“People see that as an image of progress,” he told AFP. “For people in Bombay (Mumbai) and Delhi, Dubai is a big source of inspiration. They go there for shopping. They think its a smart place I presume.”

Dubai, Correa has written in one of his many essays on architecture, is inspired by the imagery of Houston, the sprawling US oil town that impressed the sheikhs of the Middle East.

In a career spanning five decades, the Mumbai-based architect and planner from the former Portuguese colony of Goa has passionately advocated buildings adapted for their climate and environment and shaped by local culture and history.

Asked about the generic glass-fronted office blocks that line the streets of new towns like Gurgaon, the booming outsourcing and IT hub outside the Indian capital, he has no answer.

“What should I do? Go and throw stones at them?” he says.

- The Future -

While the battle for good design might be lost, Correa has not given up on his campaign for more livable cities in India as overcrowding, pollution and the destruction of open spaces gather pace.

At a recent conference in New Delhi, the sprightly 81-year-old could be found speaking to city planners from all over, stressing the need to protect forest areas and other public spaces for citizens to meet and socialise.

“They (India’s cities) are mostly getting worse, but the good thing is that they are a system of cities. It's not like Lagos dominates Nigeria, London dominates England and Paris in France. That's deadly,” he told AFP.

Correa’s hope is that small and medium-sized towns can be developed and grown, integrating efficient public transport and proper planning which are missing in the current urban centres of Delhi, Mumbai, Kolkata or Bangalore.

Medium-density residential buildings of five to six storeys are ideal structures, not the vanity high-rise projects whose occupants overwhelm local infrastructure and public amenities.

“You can’t go on overloading these existing cities. They will break down,” says the former chairman of the National Commission on Urbanisation and one-time Harvard professor.

“I do worry and despair that our government won't understand that you need a proactive role,” he sighs, holding his round thick-framed spectacles which recall one of his heroes, the French master Le Corbusier.

The scale of the task, and the stakes for the hundreds of millions involved, could not be larger.

India is a land of gigantic, often alarming numbers, but those available for the predicted explosion in the urban population are truly arresting.

Only 30 per cent of India’s 1.2-billion population live in cities currently, far lower than the 50.6 per cent in China or the 70-80 per cent in developed countries, according to the UN’s 2011 World Urbanisation Prospects report.

It forecasts India’s urban population will grow 28 per cent from its current level of 377 million to 483 million by 2020. By 2030, it will have grown 60 per cent to 606 million.

The McKinsey Global Institute research centre says India needs 700-900 million square metres of residential and commercial space a year, 350-400 kilometres of new metros and subways a year and 19,000-25,000 kilometres of road lanes.

“This urban expansion will happen at a speed quite unlike anything India has seen before,” conclude the authors of the 2010 report.

 ‘Not in Delhi or Bombay’

Correa’s home town of Mumbai with its 20,000 inhabitants per square kilometre on average has vastly exceeded the limits of its infrastructure, as demonstrated by its astronomical property prices and dangerously overloaded trains.

In the early 60s, Correa worked on a plan called the New Bombay which proposed opening up areas for office and residential space across from the main landmass that forms the heart of the city.

“When we were working on the New Bombay, the city was just four million.
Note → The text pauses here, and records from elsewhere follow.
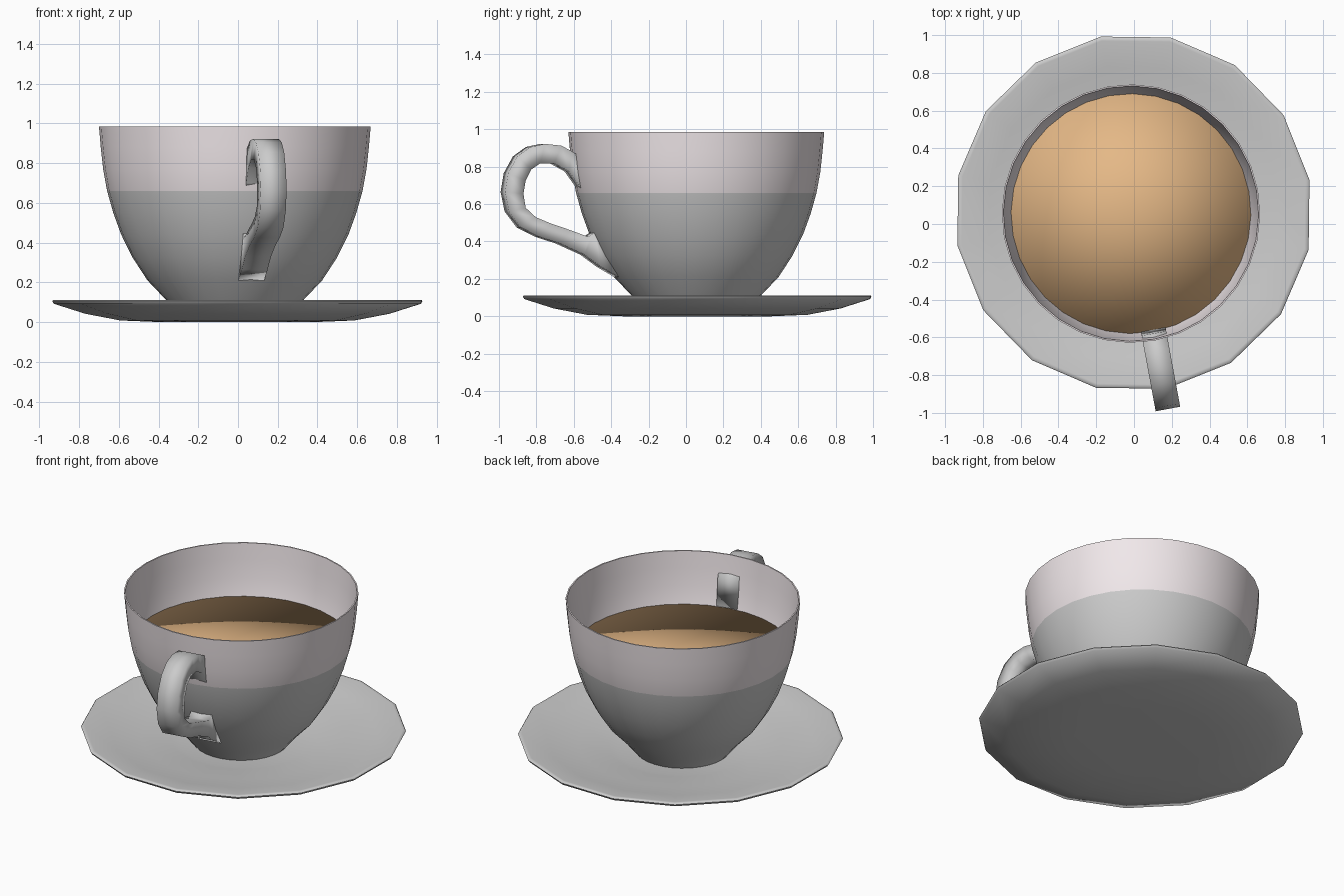
import bpy, bmesh, math

if "Cube" in bpy.data.objects:
    bpy.data.objects.remove(bpy.data.objects["Cube"])

TURN = math.radians(10.5)          # whole set is turned slightly about z
CX, CY = -0.012, 0.055


def material(name, rgb):
    m = bpy.data.materials.new(name)
    m.diffuse_color = (*rgb, 1)
    m.use_nodes = True
    m.node_tree.nodes["Principled BSDF"].inputs["Base Color"].default_value = m.diffuse_color
    return m


def finish(name, bm, angle):
    bmesh.ops.remove_doubles(bm, verts=bm.verts, dist=1e-5)
    bmesh.ops.recalc_face_normals(bm, faces=bm.faces)
    mesh = bpy.data.meshes.new(name)
    bm.to_mesh(mesh)
    bm.free()
    obj = bpy.data.objects.new(name, mesh)
    bpy.context.collection.objects.link(obj)
    bpy.ops.object.select_all(action='DESELECT')
    obj.select_set(True)
    bpy.context.view_layer.objects.active = obj
    bpy.ops.object.shade_smooth_by_angle(angle=math.radians(angle))
    return obj


def lathe(name, profile, sides, cx, cy, angle):
    bm = bmesh.new()
    verts = [bm.verts.new((r, 0, z)) for r, z in profile]
    edges = [bm.edges.new(p) for p in zip(verts, verts[1:])]
    bmesh.ops.spin(bm, geom=verts + edges, cent=(0, 0, 0), axis=(0, 0, 1),
                   angle=2 * math.pi, steps=sides, use_merge=True)
    obj = finish(name, bm, angle)
    obj.location = (cx, cy, 0)
    obj.rotation_euler.z = TURN
    return obj


# saucer: shallow 16-sided dish with a recess for the cup
lathe("saucer", [(0, 0), (0.40, 0.0), (0.60, 0.008), (0.78, 0.042), (0.94, 0.092),
                 (0.948, 0.105), (0.942, 0.112), (0.925, 0.112), (0.78, 0.085),
                 (0.60, 0.055), (0.42, 0.038), (0.375, 0.027), (0, 0.027)],
      16, -0.003, 0.06, 50)

# cup: thin-walled bowl, tinted above the drink level
outer = [(0.28, 0.03), (0.305, 0.06), (0.345, 0.11), (0.44, 0.21), (0.515, 0.325),
         (0.572, 0.44), (0.612, 0.55), (0.643, 0.66), (0.663, 0.77), (0.675, 0.88), (0.684, 0.985)]
inner = [(r - 0.008, z) for r, z in reversed(outer[1:])]
cup = lathe("cup", [(0, 0.03)] + outer + inner + [(0, 0.06)], 32, CX - 0.004, CY, 50)
cup.data.materials.append(None)
cup.data.materials.append(material("pale_glaze", (0.88, 0.81, 0.83)))
for f in cup.data.polygons:
    f.material_index = int(f.center.z > 0.66)

# drink: flat disc whose downturned edge gives it soft shading
drink = lathe("drink", [(0, 0.66), (0.636, 0.66), (0.622, 0.62)], 32, CX - 0.004, CY, 180)
drink.data.materials.append(material("coffee_brown", (0.78, 0.48, 0.24)))

# handle: strap swept through outer/inner edge pairs (distance from cup axis, height)
stations = [((0.645, 0.855), (0.625, 0.665)), ((0.685, 0.88), (0.65, 0.70)),
            ((0.745, 0.912), (0.705, 0.775)), ((0.835, 0.922), (0.785, 0.818)),
            ((0.915, 0.905), (0.86, 0.818)), ((0.985, 0.855), (0.91, 0.785)),
            ((1.035, 0.765), (0.94, 0.725)), ((1.052, 0.665), (0.952, 0.655)),
            ((1.030, 0.56), (0.94, 0.58)), ((0.965, 0.475), (0.885, 0.53)),
            ((0.865, 0.425), (0.80, 0.495)), ((0.755, 0.39), (0.695, 0.46)),
            ((0.62, 0.33), (0.60, 0.425)), ((0.53, 0.265), (0.57, 0.445)),
            ((0.435, 0.21), (0.555, 0.45))]
HALF = 0.066
bm = bmesh.new()
rings = []
for (ro, zo), (ri, zi) in stations:
    rings.append([bm.verts.new((x, -r, z)) for x, r, z in
                  ((-HALF, ro, zo), (HALF, ro, zo), (HALF, ri, zi), (-HALF, ri, zi))])
for a, b in zip(rings, rings[1:]):
    for i in range(4):
        j = (i + 1) % 4
        bm.faces.new((a[i], a[j], b[j], b[i]))
bm.faces.new(rings[0])
bm.faces.new(rings[-1])
handle = finish("handle", bm, 100)
handle.location = (CX, CY, 0)
handle.rotation_euler.z = TURN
It was going to be eight million and we said 'it's never going to work if we are 8 million,” he says.

The plan was mostly ignored and today Mumbai, as it is now officially known, has a population of 12.5 million according to the 2011 census.